15. Oliver JW, Kravitz RL, Kaplan SH, et al. Individualized patient education and coaching to improve pain control among cancer outpatients. J Clin Oncol. 2001;19(8):2206-2212. PubMed

16. Wolever RQ, Simmons LA, Sforzo GA, et al. A systematic review of the literature on health and wellness coaching: defining a key behavioral intervention in healthcare. Glob Adv Health Med. 2013;2(4):38-57. PubMed doi:10.7453/gahmj.2013.042

17. Chipidza FE, Wallwork RS, Stern TA. Impact of the doctor-patient relationship. Prim Care Companion CNS Disord. 2015;17(5):doi:10.4088/PCC.15m01840. PubMed doi:10.4088/PCC.15m01840

18. Kalet A, Pugnaire MP, Cole-Kelly K, et al. Teaching communication in clinical clerkships: models from the Macy Initiative in Health Communications. Acad Med. 2004;79(6):511-520. PubMed doi:10.1097/00001888-200406000-00005
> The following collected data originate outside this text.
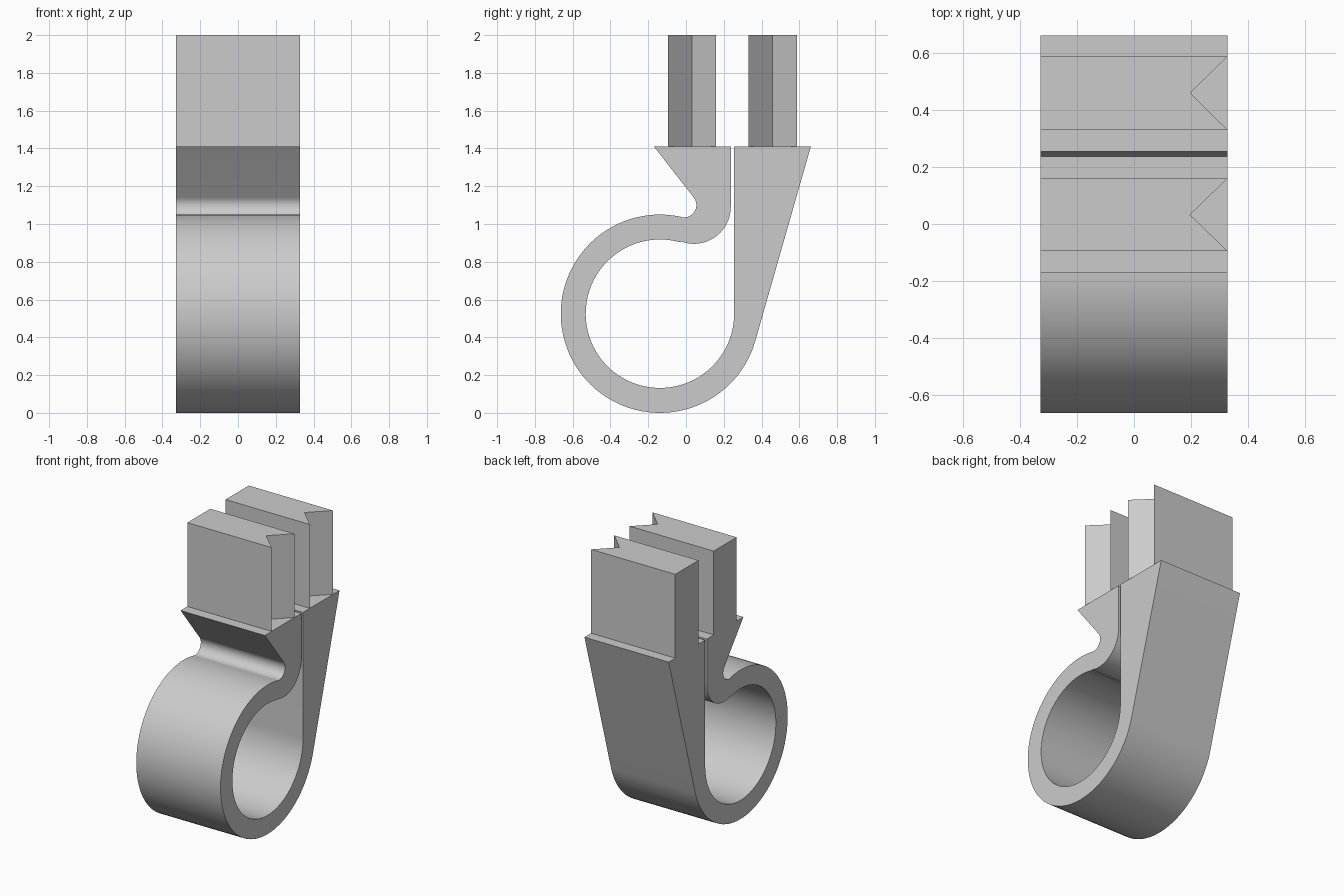
import bpy, bmesh, math

if "Cube" in bpy.data.objects:
    bpy.data.objects.remove(bpy.data.objects["Cube"])

HALF_W = 0.328    # half width along x
ARM_TOP = 1.41    # height where the clip arms end

grey = bpy.data.materials.new("plain grey")
grey.diffuse_color = (0.6, 0.6, 0.6, 1)
grey.use_nodes = True
grey.node_tree.nodes["Principled BSDF"].inputs["Base Color"].default_value = grey.diffuse_color


def arc(cy, cz, r, a0, a1, n):
    """Points on an arc, angles in degrees."""
    angles = [math.radians(a0 + (a1 - a0) * i / n) for i in range(n + 1)]
    return [(cy + r * math.cos(a), cz + r * math.sin(a)) for a in angles]


def prism(name, points, offset):
    """Extrude a closed 3D outline by an offset vector."""
    bm = bmesh.new()
    face = bm.faces.new([bm.verts.new(p) for p in points])
    ext = bmesh.ops.extrude_face_region(bm, geom=[face])
    verts = [g for g in ext["geom"] if isinstance(g, bmesh.types.BMVert)]
    bmesh.ops.translate(bm, verts=verts, vec=offset)
    bmesh.ops.recalc_face_normals(bm, faces=bm.faces)
    mesh = bpy.data.meshes.new(name)
    bm.to_mesh(mesh)
    bm.free()
    mesh.materials.append(grey)
    obj = bpy.data.objects.new(name, mesh)
    bpy.context.collection.objects.link(obj)
    return obj


# Ring clip: side outline (y, z) swept across the width
outline = [(0.255, ARM_TOP), (0.661, ARM_TOP)]            # top of rear arm
outline += arc(-0.138, 0.525, 0.525, -16, -282, 72)       # outer ring
outline += arc(-0.01, 1.10, 0.065, -105, 40, 16)          # notch under the front jaw
outline += [(-0.17, ARM_TOP), (0.237, ARM_TOP)]           # front jaw
outline += arc(0.042, 1.09, 0.195, 0, -110, 20)           # outer bend of the hook
outline += arc(-0.138, 0.525, 0.393, 74, 360, 72)         # inner ring
clip = prism("ring_clip", [(-HALF_W, y, z) for y, z in outline],
             (2 * HALF_W, 0, 0))
bpy.context.view_layer.objects.active = clip
clip.select_set(True)
bpy.ops.object.shade_smooth_by_angle(angle=math.radians(14))

# Two upright blocks with a V groove in the right end
for name, y0, y1 in (("front_block", -0.095, 0.16), ("rear_block", 0.33, 0.588)):
    plan = [(-HALF_W, y0), (HALF_W, y0), (0.197, (y0 + y1) / 2),
            (HALF_W, y1), (-HALF_W, y1)]
    prism(name, [(x, y, ARM_TOP) for x, y in plan], (0, 0, 2 - ARM_TOP))
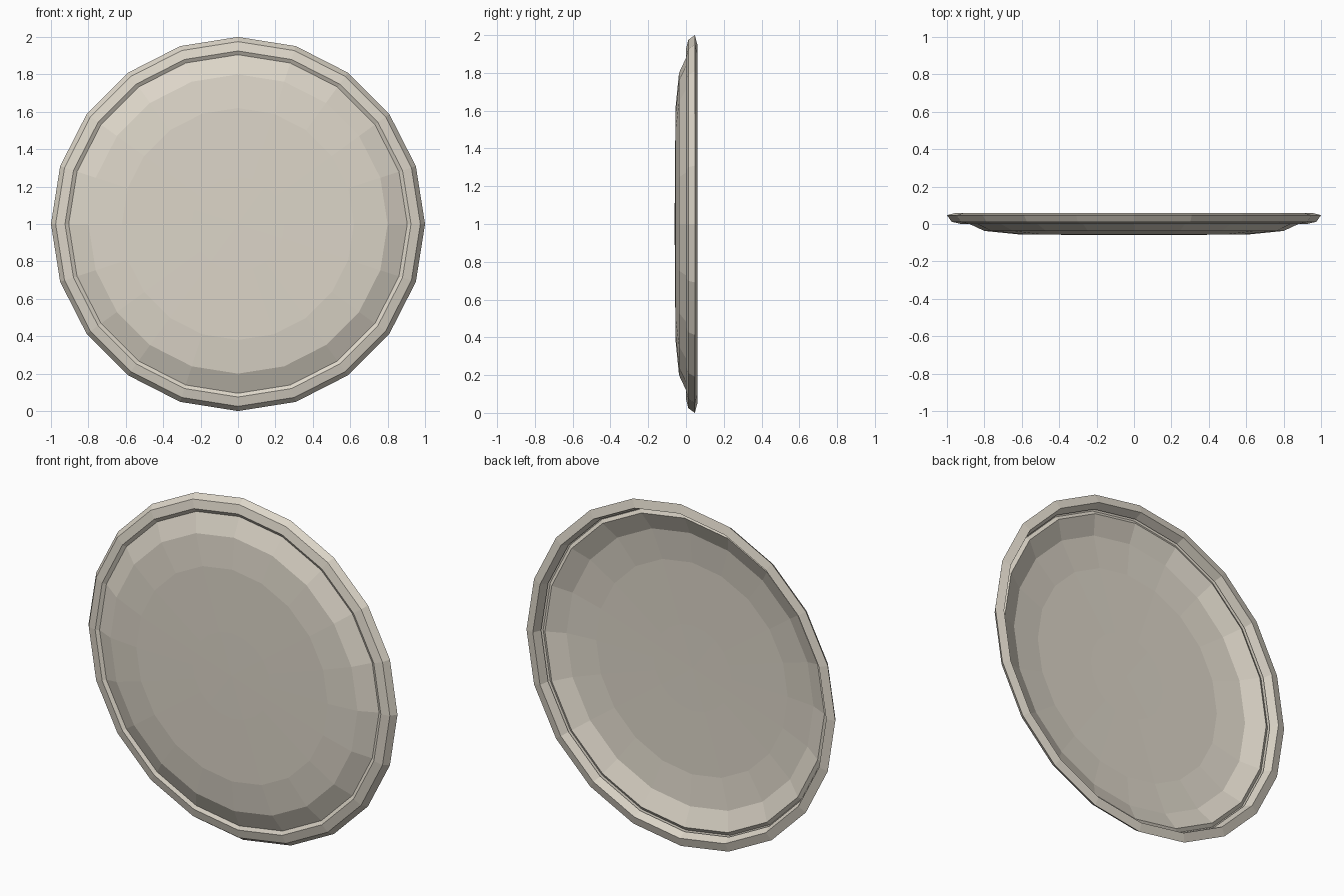
import bpy, bmesh, math

if "Cube" in bpy.data.objects:
    bpy.data.objects.remove(bpy.data.objects["Cube"])

SIDES = 20


def lathe(name, profile):
    """Spin (radius, y) points round the y axis through z = 1."""
    bm = bmesh.new()
    rings = []
    for r, y in profile:
        if r == 0:
            rings.append([bm.verts.new((0, y, 1))] * SIDES)
        else:
            rings.append([bm.verts.new((r * math.sin(2 * math.pi * i / SIDES), y,
                                        1 + r * math.cos(2 * math.pi * i / SIDES)))
                          for i in range(SIDES)])
    for a, b in zip(rings, rings[1:]):
        for i in range(SIDES):
            j = (i + 1) % SIDES
            quad = list(dict.fromkeys((a[i], a[j], b[j], b[i])))
            bm.faces.new(quad)
    bmesh.ops.recalc_face_normals(bm, faces=bm.faces)
    # outward side of the shell faces the front
    bm.faces.ensure_lookup_table()
    if bm.faces[0].normal.y > 0:
        bmesh.ops.reverse_faces(bm, faces=bm.faces)
    mesh = bpy.data.meshes.new(name)
    bm.to_mesh(mesh)
    bm.free()
    obj = bpy.data.objects.new(name, mesh)
    bpy.context.collection.objects.link(obj)
    mat = bpy.data.materials.get("cream") or bpy.data.materials.new("cream")
    mat.diffuse_color = (0.72, 0.67, 0.58, 1)
    mat.use_nodes = True
    mat.node_tree.nodes["Principled BSDF"].inputs["Base Color"].default_value = mat.diffuse_color
    mesh.materials.append(mat)
    return obj


# shallow domed centre, step, and rolled rim as one thin shell
lathe("dish_cover", [(0, -0.06), (0.25, -0.059), (0.62, -0.055), (0.80, -0.037),
                     (0.905, 0.012), (0.925, 0.0), (0.975, 0.012),
                     (1.0, 0.047), (0.95, 0.06), (0.93, 0.012)])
19. Krok-Schoen JL, Shim R, Nagel R, et al. Outcomes of a health coaching intervention delivered by medical students for older adults with uncontrolled type 2 diabetes. Gerontol Geriatr Educ. 2015:1-17. PubMed doi:10.1080/02701960.2015.1018514

20. Miller WR, Rollnick S. Motivational Interviewing: Preparing People for Change. New York, NY: Guilford; 2002.

21. Campos-Outcalt D, Calonge N. Commentary: adding realism and perspective to behavioral counseling curricula for medical students. Acad Med. 2012;87(7):840-841. PubMed doi:10.1097/ACM.0b013e3182580f56

Related Articles

Volume: 18

Quick Links:


Buy this Article as a PDF